The Ministry of Religious Affairs (MoRA) said they will assist ice cream parlors with the cleaning process, to ensure any halal-certified vendor adheres to the regulations laid out under the Halal Certificate and Label Order.
On Saturday, the ministry said lab testing found that the much-loved candy White Rabbit contained pork protein, and ordered retailers to remove the product from shelves and placed in the non-halal section of supermarkets.
The popularity of the candy recently saw a resurgence due to the White Rabbit-flavoured ice cream trend sweeping Malaysia and Brunei.
“We received a lot of messages and DMs about the issue,” said Mordeny Hj Modihi, founder of Rumah Gelato Frozen Treats.
“Many customers have asked whether Rumah Gelato is doing the cleaning properly. We have taken all the appliances and equipment to our branch in Serusop, the store with the biggest kitchen for the cleaning process, and the process was assisted by officers from the Halal Food Control Division,” he told The Scoop.
Rumah Gelato has six branches, and as of Sunday, three outlets resumed operation following a temporary closure to allow for the cleaning.
Mordeny added that his stores stopped selling White Rabbit ice cream back in April after they ran out of stock.
Founder of Project Ice Cream, Syikin Kariya, said the company has been transparent with their customers, posting an announcement to social media more than a week ago, stating that they would discontinue production of White Rabbit ice cream after they a few of their followers expressed concern over the candy’s halal status.

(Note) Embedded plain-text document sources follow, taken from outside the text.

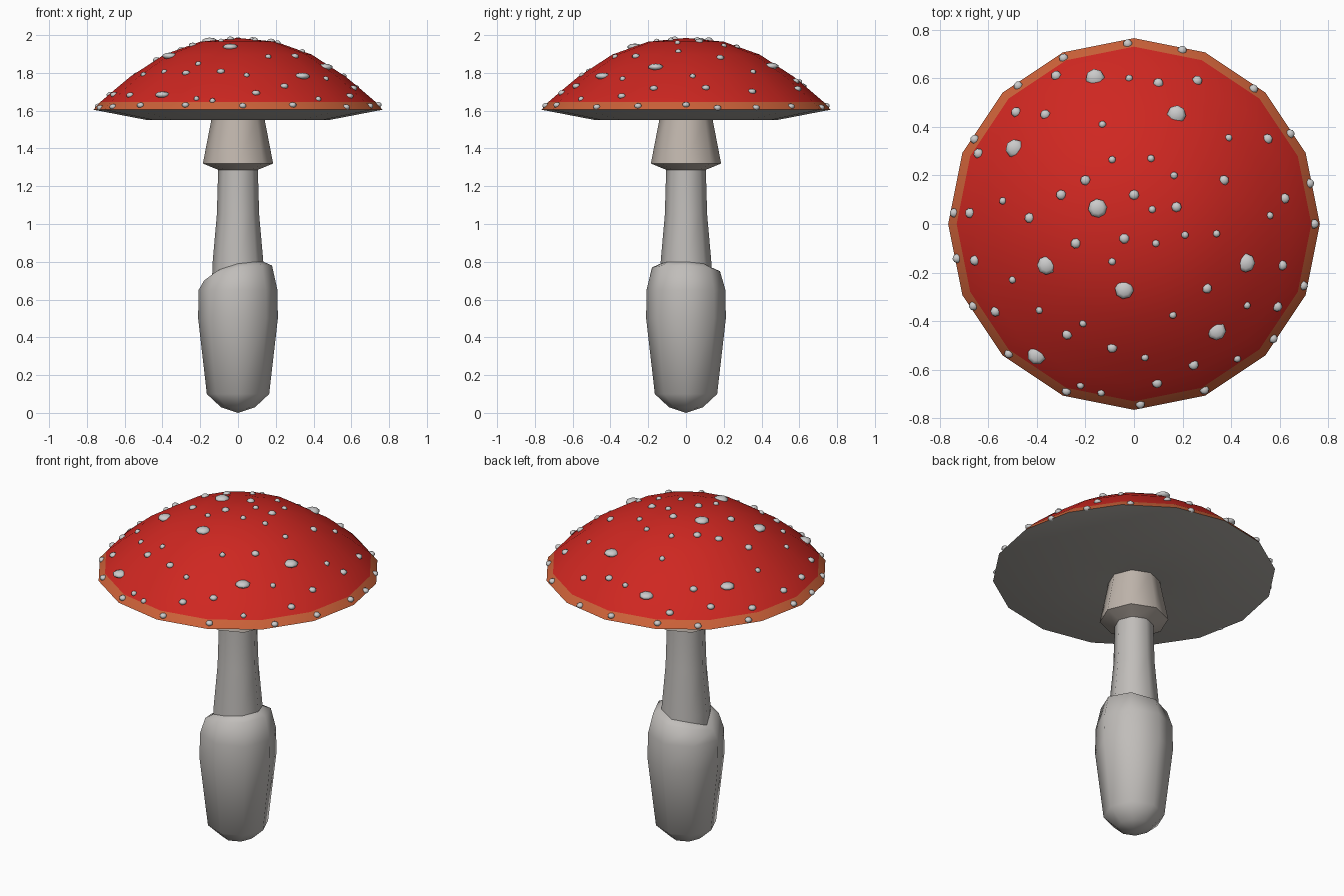
import bpy, bmesh, math, random
from mathutils import Vector, Matrix
from mathutils.bvhtree import BVHTree

if "Cube" in bpy.data.objects:
    bpy.data.objects.remove(bpy.data.objects["Cube"])

random.seed(4)


def material(name, rgb):
    m = bpy.data.materials.new(name)
    m.diffuse_color = (*rgb, 1)
    m.use_nodes = True
    m.node_tree.nodes["Principled BSDF"].inputs["Base Color"].default_value = m.diffuse_color
    return m


def finish(bm, name, mats=(), angle=60):
    bmesh.ops.recalc_face_normals(bm, faces=bm.faces)
    me = bpy.data.meshes.new(name)
    bm.to_mesh(me)
    for m in mats:
        me.materials.append(m)
    for p in me.polygons:
        p.use_smooth = True
    me.set_sharp_from_angle(angle=math.radians(angle))
    ob = bpy.data.objects.new(name, me)
    bpy.context.collection.objects.link(ob)
    return ob


def lathe(profile, sides, lift=None, slots=None):
    """Revolve (radius, z) points; radius 0 closes to a pole.
    lift(row, side) raises a vertex, slots sets a material per band."""
    bm = bmesh.new()
    rings = []
    for i, (r, z) in enumerate(profile):
        if r == 0:
            rings.append([bm.verts.new((0, 0, z))] * sides)
            continue
        ring = []
        for k in range(sides):
            a = math.tau * k / sides
            dz = lift(i, k) if lift else 0
            ring.append(bm.verts.new((r * math.cos(a), r * math.sin(a), z + dz)))
        rings.append(ring)
    for i, (lo, hi) in enumerate(zip(rings, rings[1:])):
        for k in range(sides):
            n = (k + 1) % sides
            vs = list(dict.fromkeys((lo[k], lo[n], hi[n], hi[k])))
            f = bm.faces.new(vs)
            if slots:
                f.material_index = slots[i]
    return bm


red = material("cap_red", (0.62, 0.02, 0.015))
orange = material("rim_orange", (0.6, 0.12, 0.04))
gill = material("gill_grey", (0.42, 0.40, 0.37))
tan = material("skirt_tan", (0.52, 0.46, 0.41))
pale = material("stem_pale", (0.53, 0.51, 0.49))

# Cap: shallow underside, orange rim band, red dome
bm = lathe([(0, 1.56), (0.15, 1.557), (0.48, 1.55), (0.765, 1.605), (0.73, 1.645),
            (0.66, 1.705), (0.57, 1.78), (0.39, 1.897), (0.2, 1.965), (0, 1.985)],
           16, slots=[2, 2, 2, 1, 0, 0, 0, 0, 0])
cap_bvh = BVHTree.FromBMesh(bm)
finish(bm, "cap", (red, orange, gill), 35)

# Stem
finish(lathe([(0, 0.6), (0.14, 0.6), (0.135, 0.79), (0.112, 1.05), (0.105, 1.29),
              (0.105, 1.56), (0, 1.56)], 8), "stem", (pale,))

# Skirt ring hanging under the cap
finish(lathe([(0.1, 1.285), (0.186, 1.32), (0.14, 1.558)], 8), "skirt", (tan,))

# Bulbous base with an uneven torn rim
rim = [0.02, 0.01, -0.01, -0.02, -0.06, -0.02, 0.01, 0.02]
finish(lathe([(0, 0), (0.09, 0.03), (0.165, 0.1), (0.211, 0.5), (0.209, 0.65),
              (0.18, 0.76), (0.135, 0.78), (0.125, 0.72)], 8,
             lift=lambda i, k: rim[k] if i >= 5 else 0), "base_bulb", (pale,))

# Warts: positions seen from above, grouped by radius
large = [(-.16, .60), (-.49, .31), (-.36, -.17), (-.04, -.27), (-.40, -.54),
         (.34, -.44), (.46, -.16), (.175, .45), (-.15, .065)]
medium = [(-.30, .12), (0, .12), (.175, .07), (.37, .18), (.55, .35), (-.64, .29),
          (-.655, -.15), (-.275, -.455), (.245, -.58), (.095, -.655), (-.04, -.06),
          (-.24, -.08), (-.20, .18), (-.32, .61), (-.485, .46), (.10, .58), (.26, .59),
          (-.675, .045), (-.57, -.36), (.61, -.17), (.30, -.265), (-.09, -.51),
          (-.43, .025), (.59, -.34), (-.365, .45), (.62, .105)]
small = [(-.09, .265), (.07, .27), (.165, .20), (.075, .06), (.21, -.045), (.34, -.04),
         (.09, -.08), (-.09, -.155), (-.54, .095), (-.50, -.23), (-.39, -.355),
         (-.21, -.41), (.16, -.375), (.045, -.55), (.465, -.335), (.425, -.555),
         (.56, .035), (.39, .355), (-.13, .41), (-.02, .60), (-.22, -.665), (-.135, -.695)]
edge = [92, 74.5, 48.5, 30, 13, 0, -20, -39.5, -67, -88, -112, -134, -153, -169,
        176.5, 152, 130, 113]
edge = [(.742 * math.cos(math.radians(a)), .742 * math.sin(math.radians(a))) for a in edge]

bm = bmesh.new()
for group, size in ((large, .041), (medium, .022), (small, .016), (edge, .02)):
    for x, y in group:
        hit, normal, _, _ = cap_bvh.ray_cast(Vector((x, y, 3)), Vector((0, 0, -1)))
        if normal.z < 0:
            normal = -normal
        thick = 0.012 + 0.15 * size
        turn = Vector((0, 0, 1)).rotation_difference(normal).to_matrix().to_4x4()
        place = (Matrix.Translation(hit) @ turn
                 @ Matrix.Rotation(random.random() * 6, 4, 'Z')
                 @ Matrix.Diagonal((size, size, thick, 1)))
        bmesh.ops.create_uvsphere(bm, u_segments=8, v_segments=5, radius=1, matrix=place)
finish(bm, "cap_warts", angle=60)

Project Ice Cream currently has two locations: their flagship in Kiarong and a scooping station at the Bloom Project in Citis Square.
Syikin said cleaning of Project Ice Cream’s kitchen was completed on Monday and they were ready to re-open whenever they get the green light from the Halal Food Control Division.
Senior religious officer at the division, Ahmad Haziq Hj Abd Hamid, said businesses with a halal certificate are required to send any new products for testing to the Brunei Islamic Religious Council.
Under the Halal Certificate and Label Order, food products used, sold or served by halal-certified vendors must be approved by the Brunei Islamic Religious Council. Offenders can be fined up to $8,000 and/or sentenced to two years in prison for failing to do so.
“It is an offence to fail to comply with any requirements under the Order, such as failure to submit an application with respect to new products or changes in the ingredients,” he told The Scoop.
Upon receipt of the application, the committee will inspect the vendor’s premises and analyse any products before approving proposed changes, Ahmad added.
Asked if any legal action will be taken against the ice-cream shops for selling a product that had not been approved by halal authorities, the officer said: “According to the law, it is an offence. But we cannot say for now… what we are doing now is immediately cleaning the equipment which must be taken seriously.”
This article was last updated on May 22, 2019.